[Dataset excerpts]
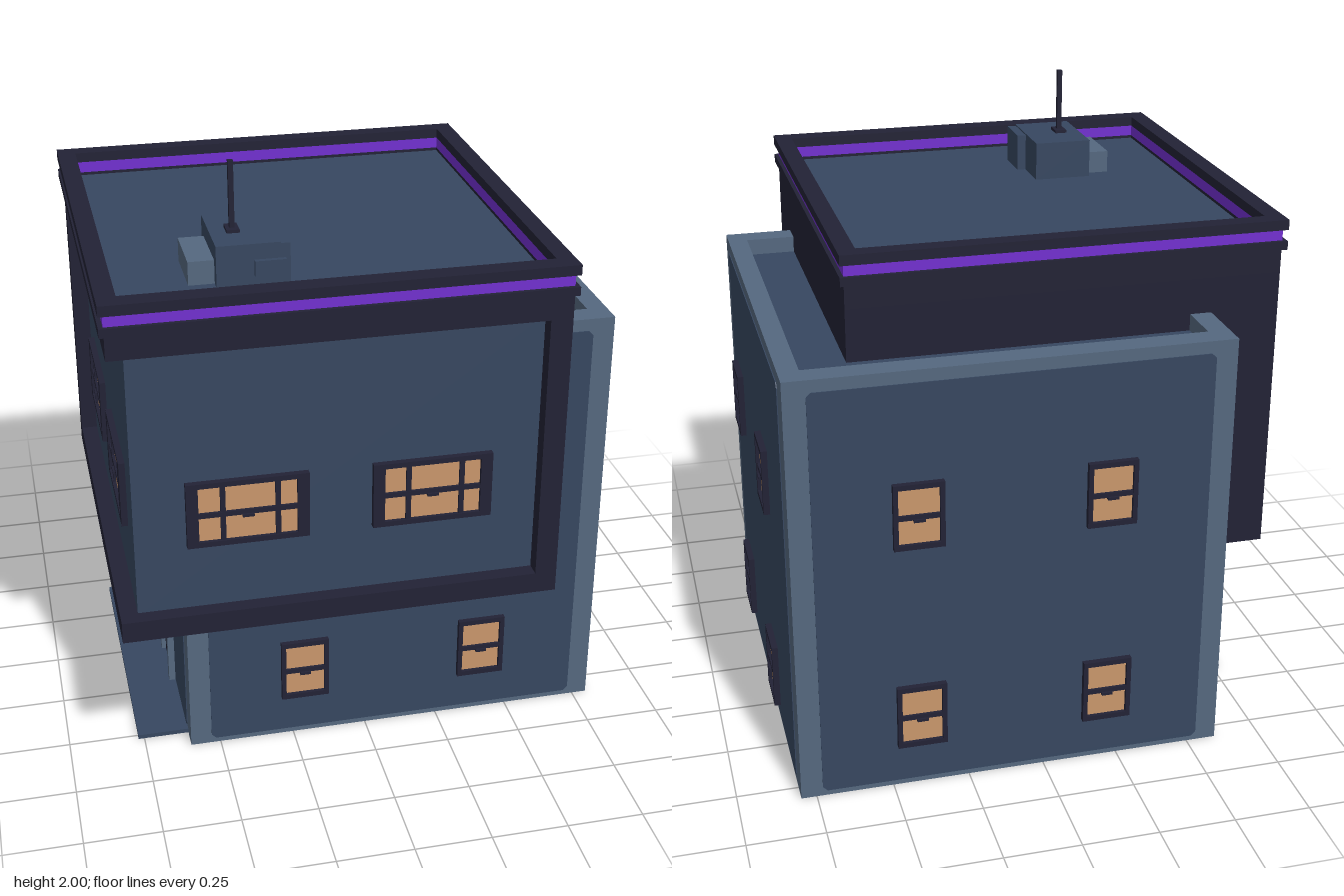
import * as THREE from 'three';

const mat = (name, color) => {
  const m = new THREE.MeshStandardMaterial({ color });
  m.name = name;
  return m;
};

export function createModel() {
  const wall = mat('slate wall', 0x374760);
  const trim = mat('pale slate trim', 0x55687f);
  const dark = mat('dark frame', 0x222235);
  const purple = mat('purple strip', 0x7230d0);
  const glass = mat('warm glass', 0xc9976c);

  const model = new THREE.Group();
  model.name = 'house';

  const add = (parent, name, geo, material) => {
    const m = new THREE.Mesh(geo, material);
    m.name = name;
    parent.add(m);
    return m;
  };
  // Box given by its limits on each axis
  const block = (parent, name, material, x0, x1, y0, y1, z0, z1) => {
    const m = add(parent, name, new THREE.BoxGeometry(x1 - x0, y1 - y0, z1 - z0), material);
    m.position.set((x0 + x1) / 2, (y0 + y1) / 2, (z0 + z1) / 2);
    return m;
  };
  // Rectangle outline, optionally with cut corners
  const rect = (Type, x0, x1, y0, y1, c = 0) => {
    const s = new Type();
    const pts = c
      ? [[x0 + c, y0], [x1 - c, y0], [x1, y0 + c], [x1, y1 - c], [x1 - c, y1], [x0 + c, y1], [x0, y1 - c], [x0, y0 + c]]
      : [[x0, y0], [x1, y0], [x1, y1], [x0, y1]];
    s.setFromPoints(pts.map(p => new THREE.Vector2(...p)));
    s.closePath();
    return s;
  };
  const extrude = (shape, depth) => new THREE.ExtrudeGeometry(shape, { depth, bevelEnabled: false });
  // Horizontal ring between two rectangles [x0, x1, z0, z1]
  const ring = (name, material, o, i, y0, y1) => {
    const s = rect(THREE.Shape, o[0], o[1], -o[3], -o[2]);
    s.holes.push(rect(THREE.Path, i[0], i[1], -i[3], -i[2]));
    const m = add(model, name, extrude(s, y1 - y0), material);
    m.rotation.x = -Math.PI / 2;
    m.position.y = y0;
  };

  // Main body with parapet
  block(model, 'body', [trim, trim, wall, wall, trim, trim], -0.6, 0.8, 0, 1.385, -0.81, 0.59);
  ring('bodyParapet', trim, [-0.6, 0.8, -0.81, 0.59], [-0.53, 0.735, -0.73, 0.51], 1.385, 1.44);

  // Wall panels with cut corners: facing angle, position, half width
  const panels = [
    ['frontPanel', 0, 0.1, 0.587, 0.63],
    ['backPanel', Math.PI, 0.1, -0.807, 0.63],
    ['rightPanel', Math.PI / 2, 0.797, -0.105, 0.615],
    ['leftPanel', -Math.PI / 2, -0.597, -0.105, 0.615],
  ];
  for (const [name, ry, x, z, w] of panels) {
    const m = add(model, name, extrude(rect(THREE.Shape, -w, w, 0.018, 1.4, 0.015), 0.006), wall);
    m.position.set(x, 0, z);
    m.rotation.y = ry;
  }

  // Overhanging upper storey: recessed walls held in a dark frame
  block(model, 'upperRoom', wall, -0.77, 0.51, 0.66, 1.56, -0.52, 0.77);
  block(model, 'upperFloor', dark, -0.825, 0.57, 0.6, 0.67, -0.575, 0.82);
  block(model, 'upperCeiling', dark, -0.825, 0.57, 1.555, 1.635, -0.575, 0.82);
  block(model, 'upperRightWall', dark, 0.5, 0.57, 0.67, 1.555, -0.575, 0.82);
  block(model, 'upperBackWall', dark, -0.825, 0.5, 0.67, 1.555, -0.575, -0.51);

  // Roof edge with glowing strip
  const inner = [-0.78, 0.525, -0.53, 0.765];
  const ledge = [-0.84, 0.583, -0.587, 0.83];
  ring('lowerCornice', dark, ledge, inner, 1.632, 1.66);
  ring('lightStrip', purple, [-0.826, 0.57, -0.574, 0.817], inner, 1.66, 1.697);
  ring('upperCornice', dark, ledge, inner, 1.697, 1.73);
  block(model, 'roof', wall, -0.785, 0.53, 1.62, 1.65, -0.535, 0.77);

  // Rooftop unit and mast
  const unit = new THREE.Group();
  unit.name = 'roofUnit';
  model.add(unit);
  block(unit, 'unitBox', wall, -0.465, -0.27, 1.65, 1.78, 0.3, 0.58);
  block(unit, 'unitSide', wall, -0.27, -0.24, 1.65, 1.775, 0.44, 0.578);
  block(unit, 'unitDuct', trim, -0.545, -0.465, 1.65, 1.725, 0.34, 0.545);
  block(unit, 'unitVent', wall, -0.35, -0.255, 1.68, 1.73, 0.58, 0.595);
  block(unit, 'mastBase', dark, -0.415, -0.375, 1.78, 1.79, 0.42, 0.48);
  block(unit, 'mast', dark, -0.403, -0.387, 1.79, 2, 0.444, 0.46);

  // Window facing local +z: frame, glass, bars and a catch
  const addWindow = (name, x, y, z, ry, wide = false) => {
    const g = new THREE.Group();
    g.name = name;
    const w = wide ? 0.19 : 0.08, gw = wide ? 0.153 : 0.065;
    const s = rect(THREE.Shape, -w, w, -0.11, 0.11);
    s.holes.push(rect(THREE.Path, -gw, gw, -0.093, 0.093));
    add(g, 'windowFrame', extrude(s, 0.02), dark);
    block(g, 'windowGlass', glass, -gw, gw, -0.093, 0.093, 0.001, 0.008);
    block(g, 'windowRail', dark, -gw, gw, -0.011, 0.005, 0.004, 0.017);
    block(g, 'windowCatch', dark, -0.018, 0.018, -0.017, -0.008, 0.01, 0.024);
    if (wide) for (const bx of [-0.077, 0.093])
      block(g, 'windowMullion', dark, bx - 0.008, bx + 0.008, -0.093, 0.093, 0.004, 0.016);
    g.position.set(x, y, z);
    g.rotation.y = ry;
    model.add(g);
  };
  for (const x of [-0.21, 0.4]) addWindow('frontWindow', x, 0.26, 0.59, 0);
  for (const y of [0.26, 0.97]) {
    for (const x of [-0.207, 0.405]) addWindow('backWindow', x, y, -0.812, Math.PI);
    for (const z of [0.2, -0.413]) addWindow('rightWindow', 0.815, y, z, Math.PI / 2);
  }
  for (const x of [-0.42, 0.16]) addWindow('upperFrontWindow', x, 1, 0.77, 0, true);
  for (const z of [-0.155, 0.42]) addWindow('upperLeftWindow', -0.77, 1, z, -Math.PI / 2, true);
  addWindow('lowerLeftWindow', -0.603, 0.26, -0.41, -Math.PI / 2, true);

  // Entrance: step, door and surround
  block(model, 'doorStep', wall, -0.77, -0.6, 0, 0.015, -0.42, 0.52);
  block(model, 'door', dark, -0.61, -0.6, 0.015, 0.255, 0.03, 0.2);
  for (const z of [0, 0.2]) block(model, 'doorJamb', trim, -0.625, -0.6, 0.015, 0.255, z, z + 0.03);
  block(model, 'doorLintel', trim, -0.625, -0.6, 0.255, 0.28, 0, 0.23);

  return model;
}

Directions: In the entries above, one line contains "y1, z0, z1)" and another contains "const s = new Type();". Reproduce exactly those two lines and the lines between them, nothing else.

Answer for this exercise:
  const block = (parent, name, material, x0, x1, y0, y1, z0, z1) => {
    const m = add(parent, name, new THREE.BoxGeometry(x1 - x0, y1 - y0, z1 - z0), material);
    m.position.set((x0 + x1) / 2, (y0 + y1) / 2, (z0 + z1) / 2);
    return m;
  };
  // Rectangle outline, optionally with cut corners
  const rect = (Type, x0, x1, y0, y1, c = 0) => {
    const s = new Type();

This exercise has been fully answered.